JUNEAU — Everything is on the table for budget cuts, members of the Senate majority caucus said Jan. 20, but the lawmakers will avoid introducing new taxes or encroaching on Alaskans’ Permanent Fund Dividends. On the first day of the 29th Legislature, Sens. Kevin Meyer, R-Anchorage; Pete Kelly, R-Fairbanks; John Coghill, R-Fairbanks; Anna MacKinnon, R-Eagle River; Charlie Huggins, R-Wasilla; and Cathy Giessel, R-Anchorage, announced the Republican-led majority’s priorities, including their opinions on the state of Alaska’s budget.
The transformation of the Interior Energy Project has begun. This time, a Cook Inlet gas source is a real possibility.
Bering Sea halibut bycatch reforms are still in the works, but the U.S. Department of Commerce has recommended a stopgap measure on behalf of the small boat fishermen most injured by sinking allocations. The U.S. Department of Commerce has responded to the letter sent Dec. 18, 2014, by the six Alaskan members of the North Pacific Fishery Management Council asking for an emergency 33 percent reduction in Bering Sea halibut bycatch limits.

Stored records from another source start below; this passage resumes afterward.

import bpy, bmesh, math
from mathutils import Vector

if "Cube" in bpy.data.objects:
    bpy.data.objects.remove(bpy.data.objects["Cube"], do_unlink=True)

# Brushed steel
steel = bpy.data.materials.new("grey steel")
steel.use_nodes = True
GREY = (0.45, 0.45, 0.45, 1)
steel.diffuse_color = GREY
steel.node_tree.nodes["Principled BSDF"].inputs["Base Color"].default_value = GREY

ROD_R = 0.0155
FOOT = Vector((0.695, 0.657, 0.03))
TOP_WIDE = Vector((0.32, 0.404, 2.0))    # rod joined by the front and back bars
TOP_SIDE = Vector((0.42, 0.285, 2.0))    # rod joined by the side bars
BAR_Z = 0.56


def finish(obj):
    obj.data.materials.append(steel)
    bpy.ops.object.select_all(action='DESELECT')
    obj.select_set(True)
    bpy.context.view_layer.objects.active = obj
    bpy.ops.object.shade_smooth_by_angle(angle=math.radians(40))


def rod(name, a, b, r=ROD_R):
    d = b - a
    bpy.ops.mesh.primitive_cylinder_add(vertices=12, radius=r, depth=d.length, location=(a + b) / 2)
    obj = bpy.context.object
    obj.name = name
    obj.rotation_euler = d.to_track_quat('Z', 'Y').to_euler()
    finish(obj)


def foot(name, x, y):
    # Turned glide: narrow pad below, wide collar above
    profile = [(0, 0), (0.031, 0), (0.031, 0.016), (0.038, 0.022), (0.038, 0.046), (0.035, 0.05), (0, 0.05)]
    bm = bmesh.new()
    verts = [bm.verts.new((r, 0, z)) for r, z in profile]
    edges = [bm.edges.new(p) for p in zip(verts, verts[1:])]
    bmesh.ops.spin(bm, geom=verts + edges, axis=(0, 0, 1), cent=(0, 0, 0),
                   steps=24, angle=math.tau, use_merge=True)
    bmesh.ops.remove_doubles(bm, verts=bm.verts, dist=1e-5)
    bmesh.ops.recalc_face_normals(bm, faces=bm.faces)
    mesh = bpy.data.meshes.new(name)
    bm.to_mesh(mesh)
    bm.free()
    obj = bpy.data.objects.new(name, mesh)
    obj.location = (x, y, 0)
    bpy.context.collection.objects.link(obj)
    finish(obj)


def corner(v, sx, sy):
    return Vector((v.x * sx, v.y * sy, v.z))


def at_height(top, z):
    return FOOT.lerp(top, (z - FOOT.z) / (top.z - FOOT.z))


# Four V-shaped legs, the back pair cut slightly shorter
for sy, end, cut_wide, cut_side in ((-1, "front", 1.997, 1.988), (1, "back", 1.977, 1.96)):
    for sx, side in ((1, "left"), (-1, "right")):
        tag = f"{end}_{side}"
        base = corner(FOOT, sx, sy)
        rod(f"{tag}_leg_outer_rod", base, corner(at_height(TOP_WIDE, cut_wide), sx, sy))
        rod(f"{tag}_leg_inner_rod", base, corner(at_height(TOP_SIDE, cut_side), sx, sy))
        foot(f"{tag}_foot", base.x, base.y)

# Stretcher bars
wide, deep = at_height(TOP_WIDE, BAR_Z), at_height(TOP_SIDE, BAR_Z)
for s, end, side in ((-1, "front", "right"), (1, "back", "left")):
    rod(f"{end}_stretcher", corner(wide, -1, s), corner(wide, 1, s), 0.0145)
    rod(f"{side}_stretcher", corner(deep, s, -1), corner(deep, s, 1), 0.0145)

Roland Maw, executive director of the United Cook Inlet Drift Association, has taken one step back and two steps forward since his failed application for Alaska commissioner of Fish and Game, and now joins the very people who denied him an interview for the job. Gov. Bill Walker named Maw to the Alaska Board of Fisheries on Jan 20, replacing Chairman Karl Johnstone, who resigned following public and gubernatorial scrutiny of the board’s actions at the commissioner nominee selection meeting on Jan. 14. Maw’s place on the board will be effective Jan. 28 following a Jan. 21-27 board meeting in Wrangell.